BOSTON (CBS) – Former Patriots safety Lawyer Milloy joined 98.5 The Sports Hub’s Felger & Mazz on Radio Row on Friday, reflecting on how his Patriots career came to an end and how it helped him understand the NFL.
Milloy spent the first seven years of his NFL career in New England, first coached by Bill Parcells followed by Carroll. He played for Bill Belichick for two seasons, winning the Super Bowl with the team in 2001, before being abruptly released just days before the 2003 season began.
It was a move that shocked many, and angered Milloy for a long time. But as he matured as a player and understood the business side of the game, he came to terms with the move.
“It was a while (before I got over it),” said Milloy. “I saw coach Belichick in the preseason when I was with Atlanta, four or five years afterwards. He said ‘look Lawyer I respect you and I’m sorry for how everything went down.’ That was closure for me.”
“It took me to mature as a man to understand the business side of it,” he said. “To me it sucked, but I get it now.”
Milloy said he went to the 2011 AFC Championship in Foxboro not to watch his former team play the Baltimore Ravens, but to see team owner Robert Kraft.
He had tickets to attend the game through a different party, but those plans fell through and he was left without a way to get in. But because of the notoriety he earned while with the Patriots, he was able to get in and see Kraft.
“I’m always associated with greatness because of what we did,” he said.
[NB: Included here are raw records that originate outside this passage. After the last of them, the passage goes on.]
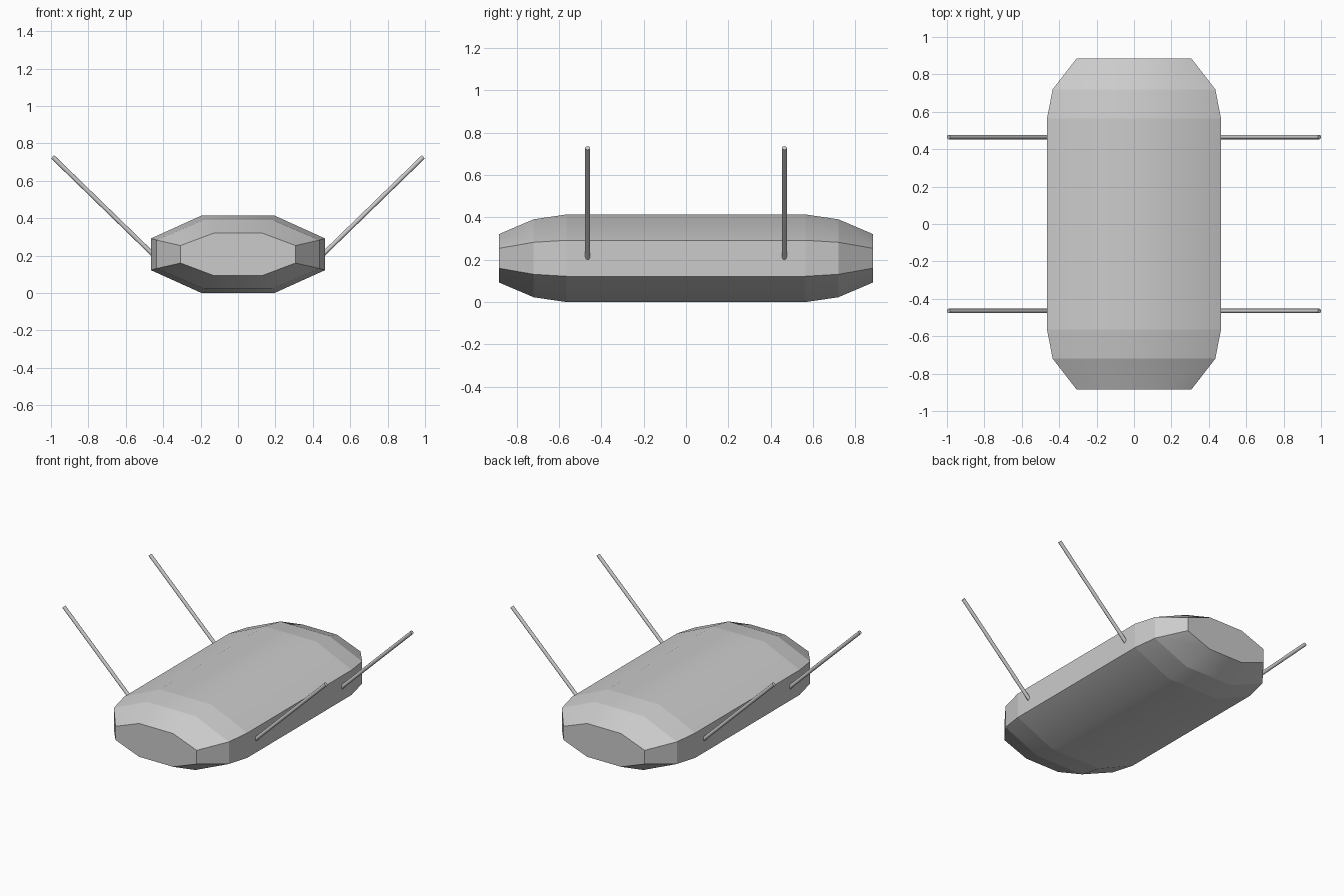
import bpy, bmesh, math
from mathutils import Vector

if "Cube" in bpy.data.objects:
    bpy.data.objects.remove(bpy.data.objects["Cube"])

grey = bpy.data.materials.new("light_grey")
grey.diffuse_color = (0.6, 0.6, 0.6, 1)
grey.use_nodes = True
grey.node_tree.nodes["Principled BSDF"].inputs["Base Color"].default_value = grey.diffuse_color


def add_object(name, bm):
    bmesh.ops.recalc_face_normals(bm, faces=bm.faces)
    mesh = bpy.data.meshes.new(name)
    bm.to_mesh(mesh)
    bm.free()
    mesh.materials.append(grey)
    obj = bpy.data.objects.new(name, mesh)
    bpy.context.collection.objects.link(obj)
    return obj


# Body: eight-sided section lofted along y, tapering at both ends
MID_Z = 0.207
section = [(0.195, 0.207), (0.465, 0.085), (0.465, -0.085), (0.195, -0.207),
           (-0.195, -0.207), (-0.465, -0.085), (-0.465, 0.085), (-0.195, 0.207)]
half = [(0.565, 1.0, 1.0), (0.72, 0.935, 0.89), (0.885, 0.66, 0.55)]
stations = [(-y, sx, sz) for y, sx, sz in reversed(half)] + half

bm = bmesh.new()
rings = [[bm.verts.new((x * sx, y, MID_Z + z * sz)) for x, z in section]
         for y, sx, sz in stations]
for a, b in zip(rings, rings[1:]):
    for i in range(8):
        j = (i + 1) % 8
        bm.faces.new((a[i], a[j], b[j], b[i])).smooth = True
bm.faces.new(rings[0])
bm.faces.new(rings[-1])

# Crisp cross rings and side corners, soft crown and belly edges
bm.normal_update()
bmesh.ops.recalc_face_normals(bm, faces=bm.faces)
for e in bm.edges:
    d = e.verts[1].co - e.verts[0].co
    e.smooth = abs(d.y) > 0.01 and e.calc_face_angle(0) < math.radians(30)
add_object("body", bm)

# Four slanted rods, two on each side
for side, side_name in ((1, "right"), (-1, "left")):
    for y, end_name in ((-0.465, "front"), (0.465, "back")):
        start = Vector((side * 0.452, y, 0.204))
        end = Vector((side * 0.991, y, 0.728))
        axis = end - start
        bm = bmesh.new()
        bmesh.ops.create_cone(bm, cap_ends=True, segments=12, radius1=0.012,
                              radius2=0.012, depth=axis.length)
        turn = axis.to_track_quat('Z', 'Y').to_matrix().to_4x4()
        turn.translation = (start + end) / 2
        bmesh.ops.transform(bm, matrix=turn, verts=bm.verts)
        for f in bm.faces:
            f.smooth = len(f.verts) == 4
        for e in bm.edges:
            e.smooth = e.calc_face_angle(0) < math.radians(40)
        add_object(f"{end_name}_{side_name}_rod", bm)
Once inside, Milloy met up with Ty Law, and they went into Kraft’s suite.
“I went up there and b-lined to Kraft. Everyone was wide-eyed when they saw me,” he said. “I went to him and said ‘sorry about losing your lifetime partner; I respected her and she showed me a strong woman should stand side-by-side her man, not behind.’ Secondly, I’m here because I will always be a Patriot in my eyes. He could have said whatever after that, but that was my final closer.”
Listen: Robert Kraft On Felger & Mazz
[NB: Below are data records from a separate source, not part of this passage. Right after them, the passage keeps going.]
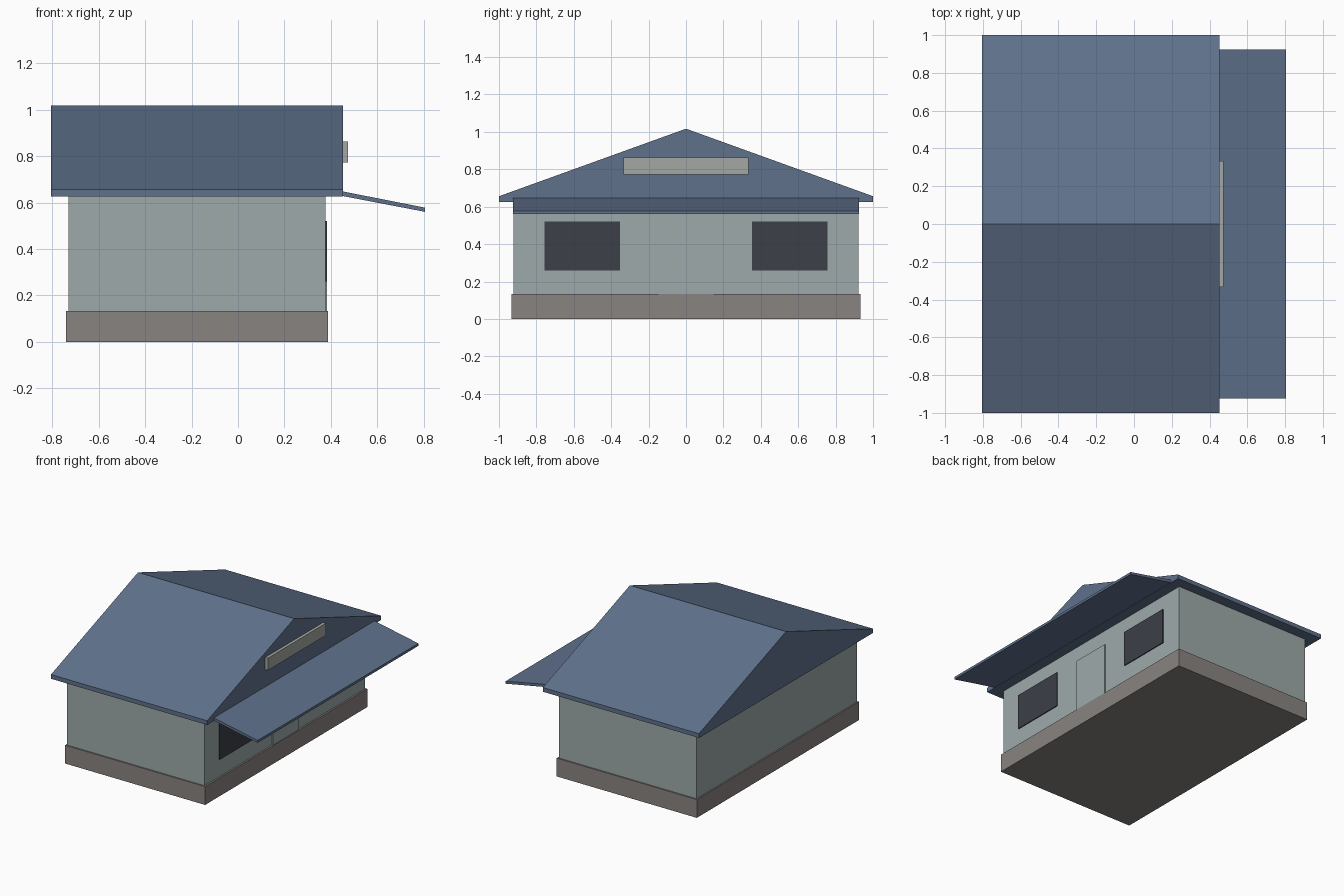
import bpy

if "Cube" in bpy.data.objects:
    bpy.data.objects.remove(bpy.data.objects["Cube"], do_unlink=True)


def material(name, rgb):
    m = bpy.data.materials.new(name)
    m.use_nodes = True
    m.diffuse_color = (*rgb, 1)
    bsdf = m.node_tree.nodes["Principled BSDF"]
    bsdf.inputs["Base Color"].default_value = (*rgb, 1)
    bsdf.inputs["Roughness"].default_value = 0.8
    return m


WALL = material("pale grey green", (0.34, 0.40, 0.40))
STONE = material("warm grey", (0.25, 0.23, 0.22))
ROOF = material("slate blue", (0.115, 0.165, 0.26))
GLASS = material("dark glass", (0.045, 0.05, 0.063))
BOARD = material("light grey", (0.37, 0.39, 0.36))


def prism(name, profile, near, far, axis, mat):
    """Extrude a closed profile along x (profile in y, z) or y (profile in x, z)."""
    def place(a, z, t):
        return (t, a, z) if axis == "x" else (a, t, z)
    n = len(profile)
    verts = [place(a, z, t) for t in (near, far) for a, z in profile]
    faces = [list(range(n)), list(range(2 * n - 1, n - 1, -1))]
    faces += [(i, i + n, (i + 1) % n + n, (i + 1) % n) for i in range(n)]
    mesh = bpy.data.meshes.new(name)
    mesh.from_pydata(verts, [], faces)
    # Make every face point outward
    import bmesh
    bm = bmesh.new()
    bm.from_mesh(mesh)
    bmesh.ops.recalc_face_normals(bm, faces=bm.faces)
    bm.to_mesh(mesh)
    bm.free()
    mesh.materials.append(mat)
    obj = bpy.data.objects.new(name, mesh)
    bpy.context.collection.objects.link(obj)
    return obj


def box(name, x, y, z, mat):
    profile = [(y[0], z[0]), (y[1], z[0]), (y[1], z[1]), (y[0], z[1])]
    return prism(name, profile, x[0], x[1], "x", mat)


# Plinth and walls
box("plinth", (-0.74, 0.388), (-0.932, 0.932), (0, 0.133), STONE)
box("walls", (-0.73, 0.376), (-0.922, 0.922), (0.133, 0.63), WALL)

# Gabled roof with a shallow fascia
prism("roof", [(-1, 0.625), (1, 0.625), (1, 0.656), (0, 1.017), (-1, 0.656)],
      -0.805, 0.452, "x", ROOF)

# Sloping awning over the entrance side
prism("awning", [(0.44, 0.63), (0.805, 0.56), (0.805, 0.578), (0.44, 0.65)],
      -0.924, 0.924, "y", ROOF)

# Board on the gable
box("gable_board", (0.45, 0.474), (-0.333, 0.333), (0.773, 0.862), BOARD)

# Door and the pair of windows
box("door", (0.374, 0.383), (-0.147, 0.147), (0.133, 0.515), WALL)
for side, name in ((-1, "right_window"), (1, "left_window")):
    edges = sorted((side * 0.353, side * 0.757))
    box(name, (0.374, 0.383), edges, (0.26, 0.52), GLASS)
Milloy’s release was one of the first big transactions to show “The Patriot Way,” in which no one player was bigger than the team. They are still running things that way, and teams are copying that approach, but Milloy says it’s catching up with the team.
“I think right now it’s catching up with them,” he said. “I think they get it, and the rest of the league is trying to emulate what they do. I get it now, but I didn’t back then because I was a young player, but this is a business. The ultimate goal for the owners is to get a competitive roster with a chance to win, for at least one year, for the least amount of money. They mastered that concept, not just one year, but at least four or five years. And they’re still competitive.”
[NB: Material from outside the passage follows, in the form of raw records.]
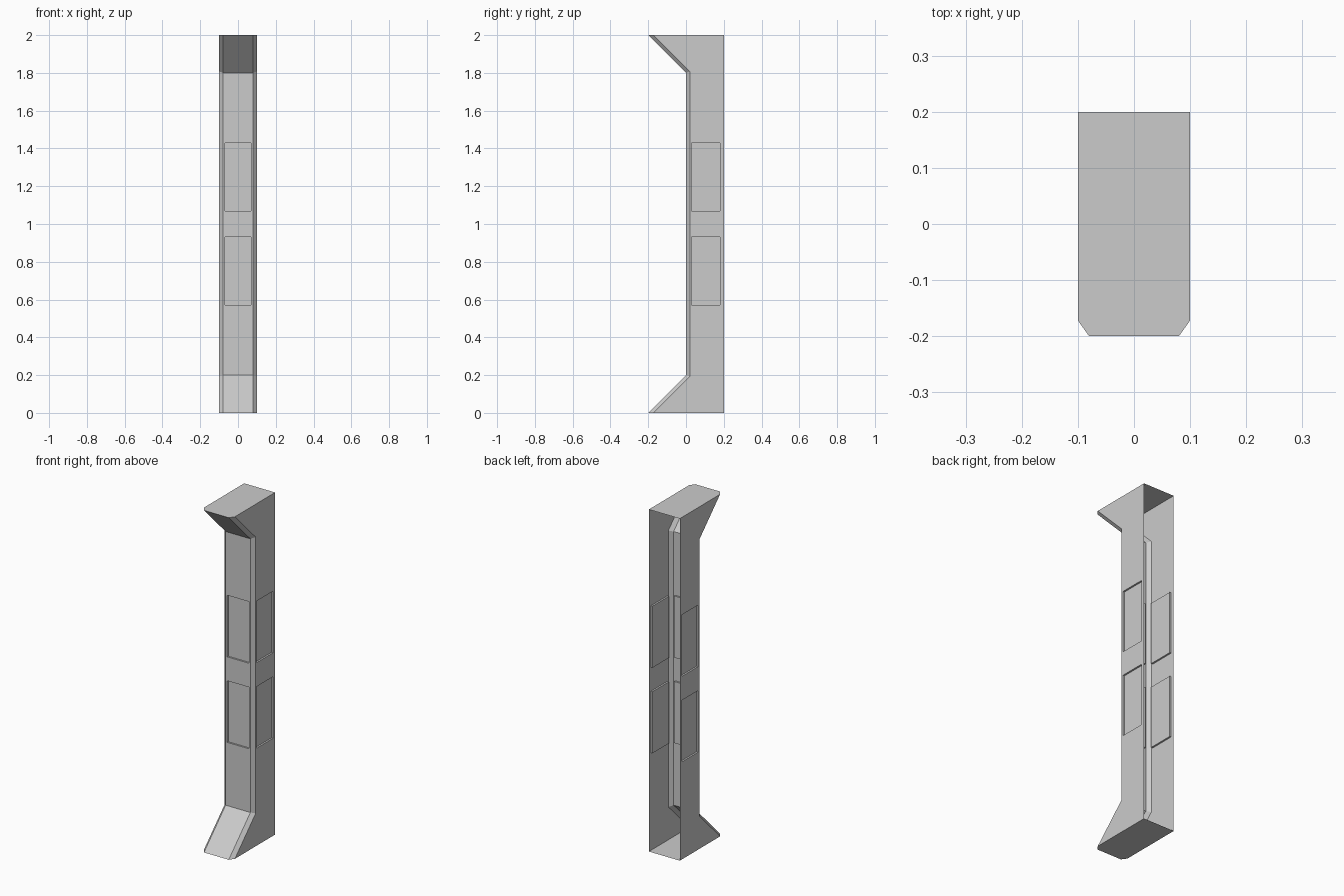
import bpy, bmesh
from mathutils import Vector

if "Cube" in bpy.data.objects:
    bpy.data.objects.remove(bpy.data.objects["Cube"])

# Profiles (y, z) of the lower half; the upper half mirrors about z = 1
PANEL_Z = [0.57, 0.93]
front = [(-0.2, 0), (0, 0.2)] + [(0, z) for z in PANEL_Z]
side = [(-0.172, 0), (0.02, 0.192)] + [(0.02, z) for z in PANEL_Z]
back = [(0.2, z) for _, z in side]
DEPTH = 0.01


def column(bm, x, half):
    pts = half + [(y, 2 - z) for y, z in reversed(half)]
    return [bm.verts.new((x, y, z)) for y, z in pts]


bm = bmesh.new()

# Hollow, open-backed shell with chamfered front corners
cols = [column(bm, x, p) for x, p in (
    (-0.1, back), (-0.1, side), (-0.08, front),
    (0.08, front), (0.1, side), (0.1, back))]
for a, b in zip(cols, cols[1:]):
    for r in range(len(a) - 1):
        bm.faces.new((a[r], b[r], b[r + 1], a[r + 1]))

# End caps
bm.faces.new([c[-1] for c in cols])
bm.faces.new([c[0] for c in reversed(cols)])


# Cut panel outlines into the front and the sides
def in_band(f):
    z = f.calc_center_median().z
    return PANEL_Z[0] < z < PANEL_Z[1] or PANEL_Z[0] < 2 - z < PANEL_Z[1]


def cut(axis, pos):
    n, co = Vector((0, 0, 0)), Vector((0, 0, 0))
    n[axis], co[axis] = 1, pos
    faces = [f for f in bm.faces if in_band(f) and abs(f.normal[1 - axis]) > 0.99]
    geom = set(faces)
    for f in faces:
        geom.update(f.edges)
        geom.update(f.verts)
    bmesh.ops.bisect_plane(bm, geom=list(geom), plane_co=co, plane_no=n)
    bm.normal_update()


bm.normal_update()
for axis, pos in ((0, -0.07), (0, 0.07), (1, 0.03), (1, 0.18)):
    cut(axis, pos)


# Sink the six panels
def is_panel(f):
    c = f.calc_center_median()
    on_front = f.normal.y < -0.99 and abs(c.x) < 0.07
    on_side = abs(f.normal.x) > 0.99 and 0.03 < c.y < 0.18
    return in_band(f) and (on_front or on_side)


panels = [f for f in bm.faces if is_panel(f)]
for f in bmesh.ops.extrude_discrete_faces(bm, faces=panels)["faces"]:
    f.normal_update()
    bmesh.ops.translate(bm, verts=f.verts, vec=-f.normal * DEPTH)

mesh = bpy.data.meshes.new("wall_pillar")
bm.to_mesh(mesh)
bm.free()
bpy.context.collection.objects.link(bpy.data.objects.new("wall_pillar", mesh))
“This is a copy-cat league. From the play calling all the way to the coach to the GM, everyone wants the championship recipe. If I’m an owner and can get that recipe and keep money in my pocket, let’s do that, right?”